A mere 18 hours after being taken to a three-set semi-final thriller by Andy Murray, Novak Djokovic conquered his fatigue to record his fourth consecutive final win over Rafael Nadal. It was an achievement that will go down in the annals, with the latter two of the four wins (here and Madrid) coming on the Majorcan’s preferred clay, and the Serb certainly measured the enormity of his accomplishment.
“Everything is possible, that is explanation. You can do it if you fit well with the team of people around you and to focus on your goal – and your goal is to be physically ready for the match. We did a great job and today I was able to get the maximum out of my fitness. It is an incredible honour to be part of history and part of the elite of players like Federer, Nadal, McEnroe and Lendl – those players who have won many matches in a row. I think some other people will judge this but what I am really happy about is that there is some other players that Rafa and Roger who win the big events.”
He nevertheless took the time to pay tribute to his adversary – the man whose mantle he is beginning to take over. “Let us be clear: he is the king of clay and he is the best player ever to play on this surface. Yes, I have won against him twice in the last eight days which I think is an incredible achievement for me and this has given me a lot of confidence for the French Open, but this is only a couple of tournaments this year and he has been dominant on this surface for so many, many years.”
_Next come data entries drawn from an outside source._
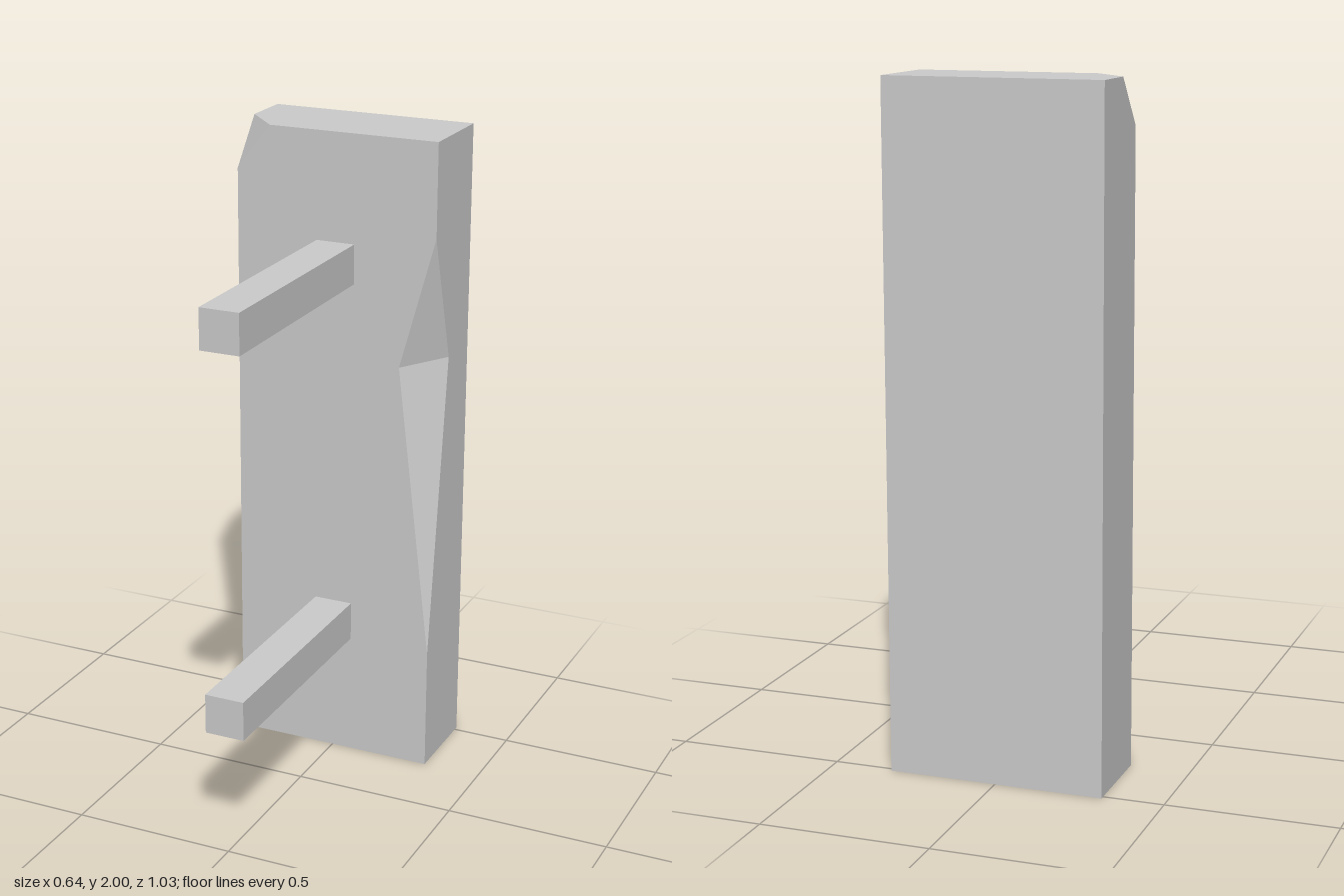
import * as THREE from 'three';

const material = new THREE.MeshStandardMaterial({ color: 0xcccccc, flatShading: true });

const W = 0.321, H = 2, FRONT = -0.24, BACK = -0.514;

// Corners of the slab, including the chipped corner and the side notch
const P = {
  frontBottomR: [-W, 0, FRONT], frontBottomL: [W, 0, FRONT], frontTopL: [W, H, FRONT],
  backBottomR: [-W, 0, BACK], backBottomL: [W, 0, BACK],
  backTopR: [-W, H, BACK], backTopL: [W, H, BACK],
  chipLow: [-W, 1.86, FRONT], chipTop: [-0.214, H, FRONT], chipBack: [-W, H, -0.355],
  notchLow: [W, 0.385, FRONT], notchHigh: [W, 1.715, FRONT],
  notchFront: [0.21, 1.308, FRONT], notchSide: [W, 1.322, -0.36],
};

// Flat faces as counter-clockwise loops, each split as a fan from its first corner
const FACES = {
  front: 'notchFront notchHigh frontTopL chipTop chipLow frontBottomR frontBottomL notchLow',
  left: 'notchSide notchLow frontBottomL backBottomL backTopL frontTopL notchHigh',
  right: 'backBottomR frontBottomR chipLow chipBack backTopR',
  top: 'chipTop frontTopL backTopL backTopR chipBack',
  bottom: 'frontBottomR backBottomR backBottomL frontBottomL',
  back: 'backBottomL backBottomR backTopR backTopL',
  chip: 'chipLow chipTop chipBack',
  notchUpper: 'notchHigh notchFront notchSide',
  notchLower: 'notchLow notchSide notchFront',
};

function slabGeometry() {
  const positions = [];
  for (const names of Object.values(FACES)) {
    const loop = names.split(' ').map((n) => P[n]);
    for (let i = 1; i < loop.length - 1; i++) {
      positions.push(...loop[0], ...loop[i], ...loop[i + 1]);
    }
  }
  const geometry = new THREE.BufferGeometry();
  geometry.setAttribute('position', new THREE.Float32BufferAttribute(positions, 3));
  geometry.computeVertexNormals();
  return geometry;
}

export function createModel() {
  const group = new THREE.Group();
  group.name = 'plankWithPegs';

  const slab = new THREE.Mesh(slabGeometry(), material);
  slab.name = 'slab';
  group.add(slab);

  // Two square pegs standing out from the front face
  const length = 0.514 - FRONT;
  const pegGeometry = new THREE.BoxGeometry(0.122, 0.122, length);
  for (const [name, y] of [['lowerPeg', 0.448], ['upperPeg', 1.608]]) {
    const peg = new THREE.Mesh(pegGeometry, material);
    peg.name = name;
    peg.position.set(0, y, FRONT + length / 2);
    group.add(peg);
  }
  return group;
}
For Nadal, it was a bitter pill to swallow. Four times now he has been defeated in an ATP Masters 1000 final, and his no.1 ranking is in serious danger. And for the first time in his career, he is going to Roland Garros, the Grand Slam that he has made his own, fully fit yet with doubts in his mind. Despite that, he paid fulsome praise to his opponent whilst maintaining a degree of confidence in his own abilities.
“He is a very good player and put in a very strong performance physically and mentally. This level of performance is very high and I expect nothing else. I certainly felt much better today than I did in Madrid. Today I was able to go inside the court and move well and to play more aggressively. I am not disappointed about my match and I am not sad tonight. We will try next time.”
“He is doing amazing things,” said Nadal of his main rival in the rankings who is closing in inexorably on the world no.1 slot. “He is playing fantastic, doing a lot of things very well and has a lot of confidence. The most important thing for me is to be confident and be happy with what I am doing. I have done everything that I can, I cannot ask more of myself but one player is doing better than me. The champion in my opinion is not only able to win every week, it is when they are able to wait for the right moments and I am waiting every week trying to find solutions and we will see what happens next time.”
Next time will be Roland Garros, just a week away, and the world is waiting with baited breath for another episode of the Rafa and Nole show. And Djokovic believes that the best is yet to come. “Maybe this is a bit arrogant to say that I can play better than this, because I have played that well against Rafa in Madrid and here. I have been hitting the ball really well and I am serving better this year, and it is important to get a couple of easy balls or free points from the serve. But there is always a need to improve…” Ominous words indeed for the rest of the ATP circuit.